Goal of the exercise: The response should be the lines of the data, starting at the first and ending at the one that contains "GREY.diffuse_color = (0.58, 0.58, 0.58, 1)", copied without change.

Record set:
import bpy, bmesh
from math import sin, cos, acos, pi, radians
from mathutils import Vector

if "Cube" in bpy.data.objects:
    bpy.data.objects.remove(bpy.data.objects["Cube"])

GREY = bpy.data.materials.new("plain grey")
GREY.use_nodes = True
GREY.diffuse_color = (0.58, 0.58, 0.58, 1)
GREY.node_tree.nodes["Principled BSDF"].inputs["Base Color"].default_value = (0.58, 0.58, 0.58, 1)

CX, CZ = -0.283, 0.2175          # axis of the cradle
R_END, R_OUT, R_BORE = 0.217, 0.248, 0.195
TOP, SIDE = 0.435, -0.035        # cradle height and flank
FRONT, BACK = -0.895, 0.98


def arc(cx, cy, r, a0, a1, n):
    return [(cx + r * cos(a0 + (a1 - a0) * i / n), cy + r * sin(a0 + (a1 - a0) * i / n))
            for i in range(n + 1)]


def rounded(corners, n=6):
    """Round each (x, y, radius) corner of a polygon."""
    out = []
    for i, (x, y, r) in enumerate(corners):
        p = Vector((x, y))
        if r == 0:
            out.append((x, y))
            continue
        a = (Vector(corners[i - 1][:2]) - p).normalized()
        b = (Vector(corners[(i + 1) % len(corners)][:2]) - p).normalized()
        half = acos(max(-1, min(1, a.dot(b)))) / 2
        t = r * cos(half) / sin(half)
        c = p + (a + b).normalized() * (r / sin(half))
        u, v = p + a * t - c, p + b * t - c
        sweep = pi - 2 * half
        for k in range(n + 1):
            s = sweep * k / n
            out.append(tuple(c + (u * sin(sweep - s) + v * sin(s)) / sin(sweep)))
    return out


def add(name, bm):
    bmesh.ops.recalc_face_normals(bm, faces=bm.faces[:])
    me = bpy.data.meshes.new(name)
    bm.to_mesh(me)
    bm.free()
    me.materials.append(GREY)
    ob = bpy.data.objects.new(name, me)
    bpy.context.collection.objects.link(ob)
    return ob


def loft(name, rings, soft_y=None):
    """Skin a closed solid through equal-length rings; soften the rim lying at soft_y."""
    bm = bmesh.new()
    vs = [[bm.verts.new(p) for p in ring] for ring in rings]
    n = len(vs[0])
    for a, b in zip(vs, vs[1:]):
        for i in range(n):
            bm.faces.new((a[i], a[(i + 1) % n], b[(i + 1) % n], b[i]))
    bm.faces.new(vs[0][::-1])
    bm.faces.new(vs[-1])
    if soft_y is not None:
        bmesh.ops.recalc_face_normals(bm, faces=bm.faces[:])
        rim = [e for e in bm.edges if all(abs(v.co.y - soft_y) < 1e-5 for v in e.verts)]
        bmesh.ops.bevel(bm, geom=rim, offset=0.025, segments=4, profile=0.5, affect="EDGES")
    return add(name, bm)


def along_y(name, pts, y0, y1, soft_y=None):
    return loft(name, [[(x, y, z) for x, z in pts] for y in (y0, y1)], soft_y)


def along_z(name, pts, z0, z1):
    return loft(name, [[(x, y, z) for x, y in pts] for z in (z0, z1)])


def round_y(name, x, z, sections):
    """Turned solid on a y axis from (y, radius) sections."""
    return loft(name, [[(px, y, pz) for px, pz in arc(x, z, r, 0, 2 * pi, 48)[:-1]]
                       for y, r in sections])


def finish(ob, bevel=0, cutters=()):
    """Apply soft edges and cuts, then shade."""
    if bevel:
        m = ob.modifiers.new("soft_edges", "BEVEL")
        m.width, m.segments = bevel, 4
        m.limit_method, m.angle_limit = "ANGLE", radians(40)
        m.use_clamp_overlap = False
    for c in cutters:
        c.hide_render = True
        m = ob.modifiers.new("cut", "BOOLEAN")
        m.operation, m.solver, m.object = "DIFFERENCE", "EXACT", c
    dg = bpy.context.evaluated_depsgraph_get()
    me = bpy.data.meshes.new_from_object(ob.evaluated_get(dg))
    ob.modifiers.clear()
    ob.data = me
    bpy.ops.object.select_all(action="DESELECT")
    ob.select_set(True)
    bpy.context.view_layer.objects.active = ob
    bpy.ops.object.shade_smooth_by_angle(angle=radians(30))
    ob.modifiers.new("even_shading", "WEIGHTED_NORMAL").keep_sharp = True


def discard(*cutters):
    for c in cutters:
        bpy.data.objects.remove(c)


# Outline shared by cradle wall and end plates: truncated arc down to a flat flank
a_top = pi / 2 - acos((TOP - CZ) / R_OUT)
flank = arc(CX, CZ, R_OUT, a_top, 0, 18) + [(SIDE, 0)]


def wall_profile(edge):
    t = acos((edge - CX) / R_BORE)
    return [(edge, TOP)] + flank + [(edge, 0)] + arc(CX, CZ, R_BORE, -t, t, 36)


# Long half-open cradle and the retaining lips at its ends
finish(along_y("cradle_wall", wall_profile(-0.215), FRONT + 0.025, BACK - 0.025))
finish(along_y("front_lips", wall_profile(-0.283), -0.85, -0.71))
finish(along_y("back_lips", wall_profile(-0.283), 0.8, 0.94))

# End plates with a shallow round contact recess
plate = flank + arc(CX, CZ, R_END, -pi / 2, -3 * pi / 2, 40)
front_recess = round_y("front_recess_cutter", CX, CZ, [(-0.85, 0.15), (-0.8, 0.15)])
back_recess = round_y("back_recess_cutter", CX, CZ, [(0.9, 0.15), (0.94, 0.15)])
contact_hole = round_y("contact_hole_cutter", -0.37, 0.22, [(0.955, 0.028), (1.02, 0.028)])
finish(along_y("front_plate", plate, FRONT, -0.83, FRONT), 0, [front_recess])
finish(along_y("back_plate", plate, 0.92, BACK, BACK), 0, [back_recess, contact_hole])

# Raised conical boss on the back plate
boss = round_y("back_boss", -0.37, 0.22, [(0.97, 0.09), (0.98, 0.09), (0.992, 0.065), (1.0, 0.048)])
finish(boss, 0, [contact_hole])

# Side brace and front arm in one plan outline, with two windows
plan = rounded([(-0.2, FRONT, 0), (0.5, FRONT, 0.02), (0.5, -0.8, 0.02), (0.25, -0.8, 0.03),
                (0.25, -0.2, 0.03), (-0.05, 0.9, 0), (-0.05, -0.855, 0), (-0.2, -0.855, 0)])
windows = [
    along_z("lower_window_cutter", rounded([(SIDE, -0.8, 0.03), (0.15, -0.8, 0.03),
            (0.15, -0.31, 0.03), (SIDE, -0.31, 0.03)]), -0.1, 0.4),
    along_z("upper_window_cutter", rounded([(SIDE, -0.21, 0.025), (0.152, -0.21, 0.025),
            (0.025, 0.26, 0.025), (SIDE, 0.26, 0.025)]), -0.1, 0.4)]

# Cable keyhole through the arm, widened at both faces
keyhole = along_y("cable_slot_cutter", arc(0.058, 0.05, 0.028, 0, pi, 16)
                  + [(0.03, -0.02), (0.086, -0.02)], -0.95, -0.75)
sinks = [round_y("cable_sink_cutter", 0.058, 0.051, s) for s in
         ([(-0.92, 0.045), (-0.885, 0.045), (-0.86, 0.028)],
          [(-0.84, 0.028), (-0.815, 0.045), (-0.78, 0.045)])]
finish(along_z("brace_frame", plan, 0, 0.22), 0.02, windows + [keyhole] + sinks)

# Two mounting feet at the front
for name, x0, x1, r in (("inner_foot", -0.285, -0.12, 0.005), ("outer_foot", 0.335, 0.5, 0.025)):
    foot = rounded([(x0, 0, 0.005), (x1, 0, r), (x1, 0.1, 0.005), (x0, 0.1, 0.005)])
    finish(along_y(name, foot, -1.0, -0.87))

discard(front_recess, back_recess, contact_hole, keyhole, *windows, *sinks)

Your solution:
import bpy, bmesh
from math import sin, cos, acos, pi, radians
from mathutils import Vector

if "Cube" in bpy.data.objects:
    bpy.data.objects.remove(bpy.data.objects["Cube"])

GREY = bpy.data.materials.new("plain grey")
GREY.use_nodes = True
GREY.diffuse_color = (0.58, 0.58, 0.58, 1)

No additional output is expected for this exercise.